EXERCISE GOAL:
Should a line in the entries below contain "combine", return that line.
--- START ---
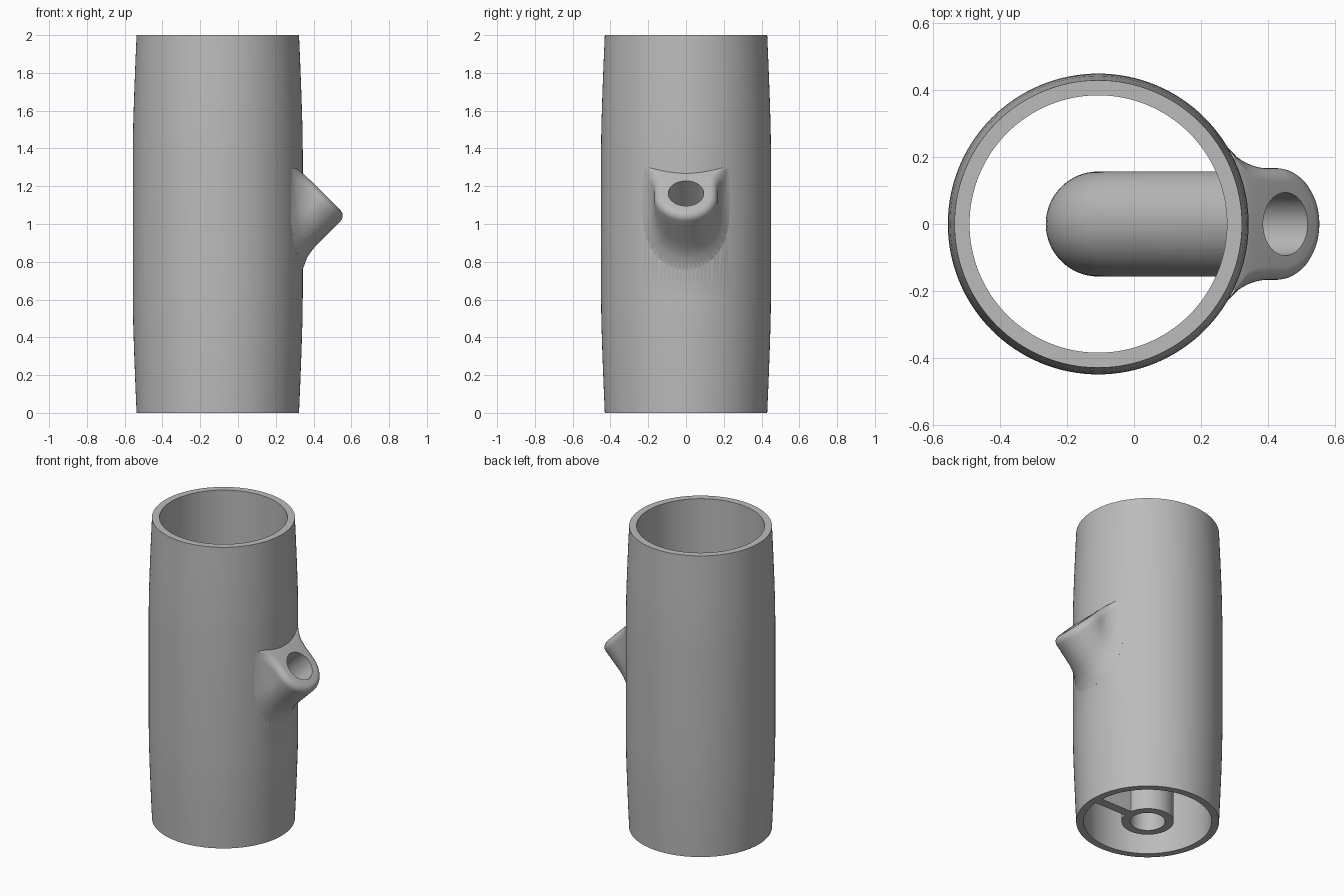
import bpy, bmesh
from math import sin, cos, pi, sqrt, radians
from mathutils import Vector

if "Cube" in bpy.data.objects:
    bpy.data.objects.remove(bpy.data.objects["Cube"], do_unlink=True)

CX = -0.107                                 # tube axis
R = 0.45                                    # tube radius at the middle
PORT = Vector((0.453, 0, 1.162))            # centre of the port opening
AXIS = Vector((1, 0, 1)).normalized()       # port direction
UP = Vector((-1, 0, 1)).normalized()        # upward across the port face
SIDE = Vector((0, 1, 0))

grey = bpy.data.materials.new("plain grey")
grey.use_nodes = True
grey.diffuse_color = (0.5, 0.5, 0.5, 1)
grey.node_tree.nodes["Principled BSDF"].inputs["Base Color"].default_value = (0.5, 0.5, 0.5, 1)


def make_object(name, rows, strip_caps=False):
    """Skin a stack of closed rings into a solid."""
    bm = bmesh.new()
    vs = [[bm.verts.new(p) for p in row] for row in rows]
    n = len(rows[0])
    for a, b in zip(vs, vs[1:]):
        for i in range(n):
            j = (i + 1) % n
            bm.faces.new((a[i], a[j], b[j], b[i]))
    for ring in (vs[0], vs[-1]):
        if strip_caps:
            for i in range(n // 2 - 1):
                bm.faces.new((ring[i], ring[i + 1], ring[n - 2 - i], ring[n - 1 - i]))
        else:
            bm.faces.new(ring)
    bmesh.ops.recalc_face_normals(bm, faces=bm.faces)
    me = bpy.data.meshes.new(name)
    bm.to_mesh(me)
    bm.free()
    me.materials.append(grey)
    ob = bpy.data.objects.new(name, me)
    bpy.context.collection.objects.link(ob)
    return ob


def lathe(name, profile, seg=128):
    return make_object(name, [[(CX + r * cos(2 * pi * i / seg), r * sin(2 * pi * i / seg), z)
                               for i in range(seg)] for r, z in profile])


def sweep(name, start, top_radius, end_radius, end_z, seg=64):
    """Round bar down the port axis, through a bend, then straight down."""
    corner = PORT + AXIS * ((CX - PORT.x) / AXIS.x)
    bend = 0.3
    tangent = bend * (sqrt(2) - 1)
    path = [(PORT + AXIS * start, pi / 4)]
    centre = corner + Vector((bend, 0, -tangent))
    for k in range(13):
        a = pi / 4 + pi / 4 * k / 12
        path.append((centre + bend * Vector((-sin(a), 0, cos(a))), a))
    path.append((Vector((CX, 0, end_z)), pi / 2))
    rows = []
    for k, (p, a) in enumerate(path):
        r = end_radius if k == len(path) - 1 else top_radius
        across = Vector((-sin(a), 0, cos(a)))
        rows.append([p + r * (cos(2 * pi * i / seg) * SIDE + sin(2 * pi * i / seg) * across)
                     for i in range(seg)])
    return make_object(name, rows)


def boss():
    """U-shaped port block with a rounded lip, flared into the tube wall."""
    width, lip, fillet, top = 0.167, 0.04, 0.08, 0.19
    half = [(width, top * (1 - k / 12), 1, 0) for k in range(12)]
    half += [(width * cos(a), -width * sin(a), cos(a), -sin(a))
             for a in (pi / 2 * (k + 0.5) / 16 for k in range(16))]
    outline = half + [(-y, u, -ny, nu) for y, u, ny, nu in reversed(half)]
    rows = [[] for _ in range(17)]
    for y, u, ny, nu in outline:
        base = PORT + SIDE * y + UP * u
        normal = SIDE * ny + UP * nu
        length = max(0.01, (base.x - CX - sqrt(R * R - y * y)) * sqrt(2))
        r = min(lip, length * 0.8)
        steps = [(r * (1 - cos(pi / 2 * k / 6)), -r * (1 - sin(pi / 2 * k / 6))) for k in range(6)]
        steps += [(r + (length - r) * k / 9, 0) for k in range(10)]
        for row, (t, inset) in zip(rows, steps):
            p = base - AXIS * t
            rho = Vector((p.x - CX, p.y)).length
            gap = min(1, max(0, (rho - R) / fillet))
            flare = fillet * (1 - sqrt(1 - (1 - gap) ** 2))
            q = p + normal * (inset + flare)
            scale = 1
            if flare > 0:
                scale = (rho + inset * 0.3) / Vector((q.x - CX, q.y)).length
            row.append(Vector((CX + (q.x - CX) * scale, q.y * scale, q.z)))
        last = rows[15][-1]
        rows[16].append(Vector((CX + (last.x - CX) * 0.92, last.y * 0.92, last.z)))
    return make_object("port_boss", rows, strip_caps=True)


def combine(target, other, operation):
    mod = target.modifiers.new(operation, 'BOOLEAN')
    mod.operation = operation
    mod.solver = 'EXACT'
    mod.object = other
    bpy.context.view_layer.objects.active = target
    bpy.ops.object.modifier_apply(modifier=mod.name)
    bpy.data.objects.remove(other, do_unlink=True)


# Barrel-shaped outer tube
lower = [(0.43, 0), (0.4365, 0.15), (0.443, 0.32), (0.448, 0.48), (R, 0.62)]
tube = lathe("tube_with_side_port", lower + [(r, 2 - z) for r, z in reversed(lower)])

# Port block on the +x side, then the main bore
combine(tube, boss(), 'UNION')
combine(tube, lathe("bore", [(0.385, -0.2), (0.385, 2.2)]), 'DIFFERENCE')

# Inner elbow pipe, and the web that holds it to the wall
combine(tube, sweep("inner_pipe", -0.07, 0.157, 0.157, 0), 'UNION')
web_side = [(-0.06, 0), (0.31, 0), (0.31, 1.0), (-0.06, 0.63)]
web = make_object("web", [[(x, y, z) for x, z in web_side] for y in (-0.03, 0.03)])
combine(tube, web, 'UNION')

# Channel through the port and the pipe
combine(tube, sweep("channel", 0.2, 0.094, 0.108, -0.1), 'DIFFERENCE')

bpy.ops.object.select_all(action='DESELECT')
tube.select_set(True)
bpy.context.view_layer.objects.active = tube
bpy.ops.object.shade_smooth_by_angle(angle=radians(32))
--- END ---
PROBLEM SOLUTION:
def combine(target, other, operation):
combine(tube, boss(), 'UNION')
combine(tube, lathe("bore", [(0.385, -0.2), (0.385, 2.2)]), 'DIFFERENCE')
combine(tube, sweep("inner_pipe", -0.07, 0.157, 0.157, 0), 'UNION')
combine(tube, web, 'UNION')
combine(tube, sweep("channel", 0.2, 0.094, 0.108, -0.1), 'DIFFERENCE')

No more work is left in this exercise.